As I mentioned earlier, system documentation includes such documents as risk assessments, functional and technical requirements, test scripts, as built documents, definitions of done and ready — these are all shared responsibilities of the development team.

Doing so, allows risk to be managed within the development team, and the sprint. The team captures the functional requirements through: Epics, User Stories and Tasks. Not to mention test scripts, definition of done, definition of ready and so on.

What about user documentation?

User documentation refers to documentation for a product or service aimed specifically for users. Aimed to provide them with the relevant information they need to use the product or service. It could be help files, user manual, user guide, a video how to guide, white papers, product information and so on.

Where does user documentation fit in Agile?

It is all about minimizing user documentation. The goal in Agile should be: to find the right balance between documentation and discussion. User documentation is an important part of every system, Agile or otherwise, but comprehensive documentation as such — does not ensure project success. In fact, it increases your chance of failure. This is an opportunity to be lean and think about the here and now. To do so, think about...
  • Socialize the idea that “less artifact can be better” among your team.
  • Always consider: “what’s the least amount of deliverable that we need right now?”
  • Focus on the value for the customer.

Agile documentation criteria

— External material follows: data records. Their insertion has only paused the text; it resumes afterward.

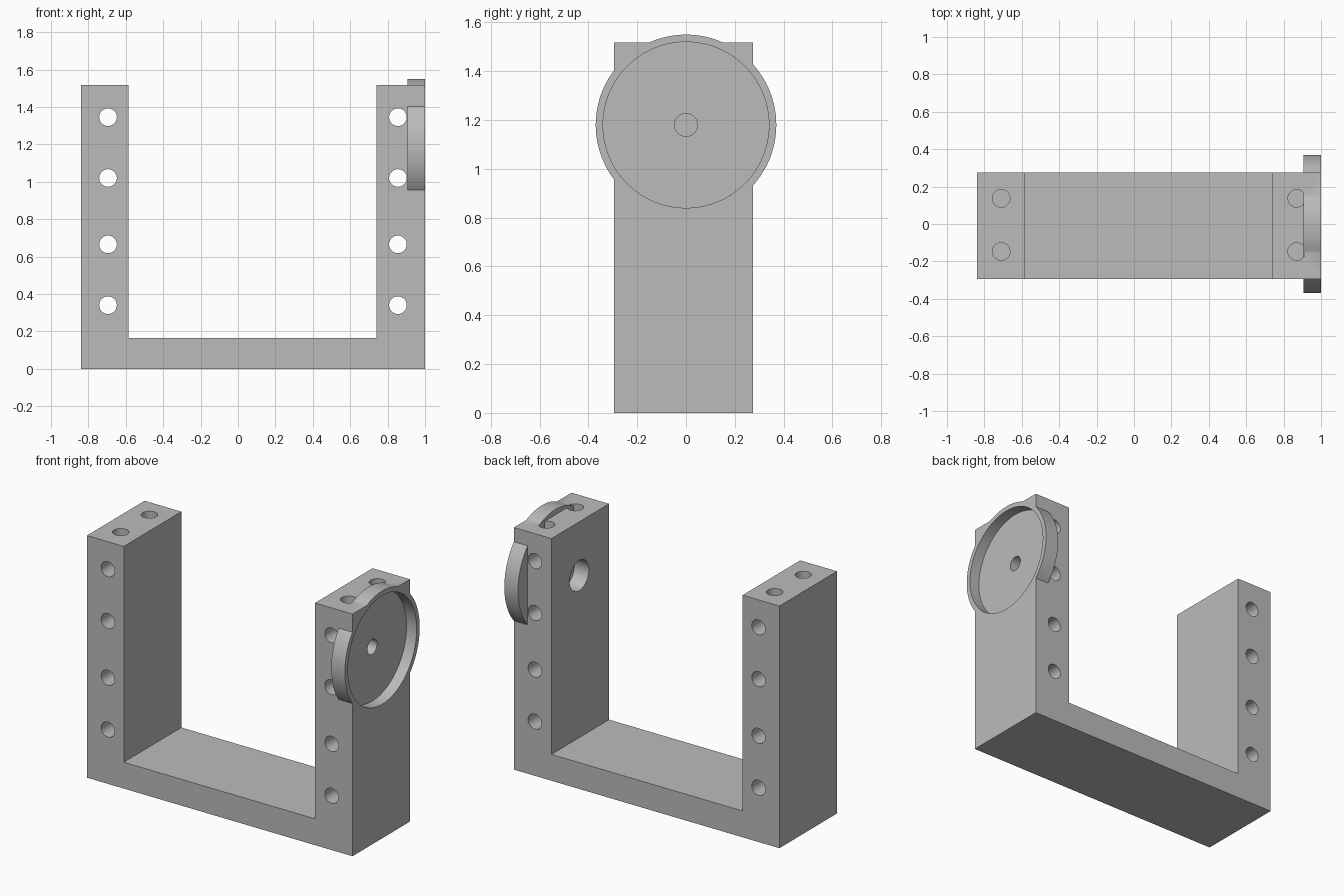
import bpy, bmesh, math
from mathutils import Matrix

if "Cube" in bpy.data.objects:
    bpy.data.objects.remove(bpy.data.objects["Cube"], do_unlink=True)

grey = bpy.data.materials.new("plain grey")
grey.use_nodes = True
colour = (0.5, 0.5, 0.5, 1)
grey.diffuse_color = colour
grey.node_tree.nodes["Principled BSDF"].inputs["Base Color"].default_value = colour

FRONT, BACK = -0.295, 0.275
TOP = 1.517
AXLE_Z = 1.18
HOLE_R = 0.047


def add_object(name, bm):
    bmesh.ops.recalc_face_normals(bm, faces=bm.faces)
    mesh = bpy.data.meshes.new(name)
    bm.to_mesh(mesh)
    bm.free()
    mesh.materials.append(grey)
    obj = bpy.data.objects.new(name, mesh)
    bpy.context.collection.objects.link(obj)
    return obj


def cylinder(name, axis, radius, start, end, a, b, sides=64):
    """Cylinder from start to end along an axis; a, b are its other coordinates."""
    mid = (start + end) / 2
    place, turn = {
        "X": ((mid, a, b), Matrix.Rotation(math.pi / 2, 4, "Y")),
        "Y": ((a, mid, b), Matrix.Rotation(math.pi / 2, 4, "X")),
        "Z": ((a, b, mid), Matrix.Identity(4)),
    }[axis]
    bm = bmesh.new()
    bmesh.ops.create_cone(bm, cap_ends=True, segments=sides, radius1=radius,
                          radius2=radius, depth=end - start,
                          matrix=Matrix.Translation(place) @ turn)
    return add_object(name, bm)


def select_only(obj):
    bpy.ops.object.select_all(action="DESELECT")
    obj.select_set(True)
    bpy.context.view_layer.objects.active = obj


def combine(target, tool, operation="DIFFERENCE"):
    tool.hide_render = True
    mod = target.modifiers.new("cut", "BOOLEAN")
    mod.operation, mod.solver, mod.object = operation, "EXACT", tool
    select_only(target)
    bpy.ops.object.modifier_apply(modifier=mod.name)
    bpy.data.objects.remove(tool, do_unlink=True)


# U-shaped frame extruded from its front profile
outline = [(-0.84, 0), (1, 0), (1, TOP), (0.74, TOP), (0.74, 0.165),
           (-0.585, 0.165), (-0.585, TOP), (-0.84, TOP)]
bm = bmesh.new()
face = bm.faces.new([bm.verts.new((x, FRONT, z)) for x, z in outline])
swept = bmesh.ops.extrude_face_region(bm, geom=[face])["geom"]
bmesh.ops.translate(bm, vec=(0, BACK - FRONT, 0),
                    verts=[v for v in swept if isinstance(v, bmesh.types.BMVert)])
frame = add_object("bracket_frame", bm)

# Bolt holes through both uprights, and blind holes in their tops
for x in (-0.695, 0.855):
    for z in (0.34, 0.665, 1.02, 1.345):
        combine(frame, cylinder("bolt_cutter", "Y", HOLE_R, -0.5, 0.5, x, z, 48))
    for y in (-0.147, 0.137):
        combine(frame, cylinder("top_cutter", "Z", HOLE_R, TOP - 0.12, TOP + 0.1,
                                x - 0.015 if x < 0 else x + 0.015, y, 48))

# Round horn seat with a shallow pocket, a screw hole and an inner bore
combine(frame, cylinder("horn_seat", "X", 0.37, 0.905, 1, 0, AXLE_Z, 128), "UNION")
combine(frame, cylinder("pocket_cutter", "X", 0.34, 0.93, 1.1, 0, AXLE_Z, 128))
combine(frame, cylinder("screw_cutter", "X", HOLE_R, 0.8, 1.1, 0, AXLE_Z, 48))
combine(frame, cylinder("bore_cutter", "X", 0.095, 0.7, 0.84, 0, AXLE_Z))

# Pivot pin on the opposite upright
pin = cylinder("pivot_pin", "X", 0.074, -1, -0.84, 0, AXLE_Z)
combine(frame, pin, "UNION")

select_only(frame)
bpy.ops.object.shade_smooth_by_angle(angle=math.radians(30))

This criteria will help us to add value in lean documentation, and provide the essential content for the needs of the team and needs of the user.
  • Essential: Document with just good enough detail.
  • Valuable: Document only when it is actually needed.
  • Timely: Documentation should be done in a just-in-time (JIT) manner, when it is needed.
Processes with no consumers is pure waste! If no one is using the output, don’t do it. 
Photo by Annie Spratt on Unsplash

Questions to ask about user documentation

These questions can be used as a guide to help your team focus on user documentation requirements.


  • Who is your customer?


  • What are their needs?
  • What inputs do you need to produce it?


  • How will they read it when they need it?
  • How do you produce it?
  • How do you deliver it to them?
  • How do you know when they're ready for it?

Documenting as a team

In my ten years of working as a technical communicator within many agile teams, I have discovered that documentation should take on a collaborative approach. It should not be written by one person to perfection, and then shared with others. Instead, it should be shared often during drafts to gain input, and to optimize the value of it to users. 
As a team writing documentation, you should just focus on ‘good enough’ documentation — no, not a shabby half baked document with little content and adequate grammar. Instead, it is about avoiding big upfront details which typically means a lot of guessing and wasted time. Good enough means document what you currently know.

The key take-aways

Value and Focus

  1. Focus on the value of your content users.
  2. Focus on Just in Time documentation. That is document what you currently know and build on it when it is time to do so.
In my next blog, I will discuss the option of getting in a documentation specialist to work with the agile team.

Until next time, keep it agile!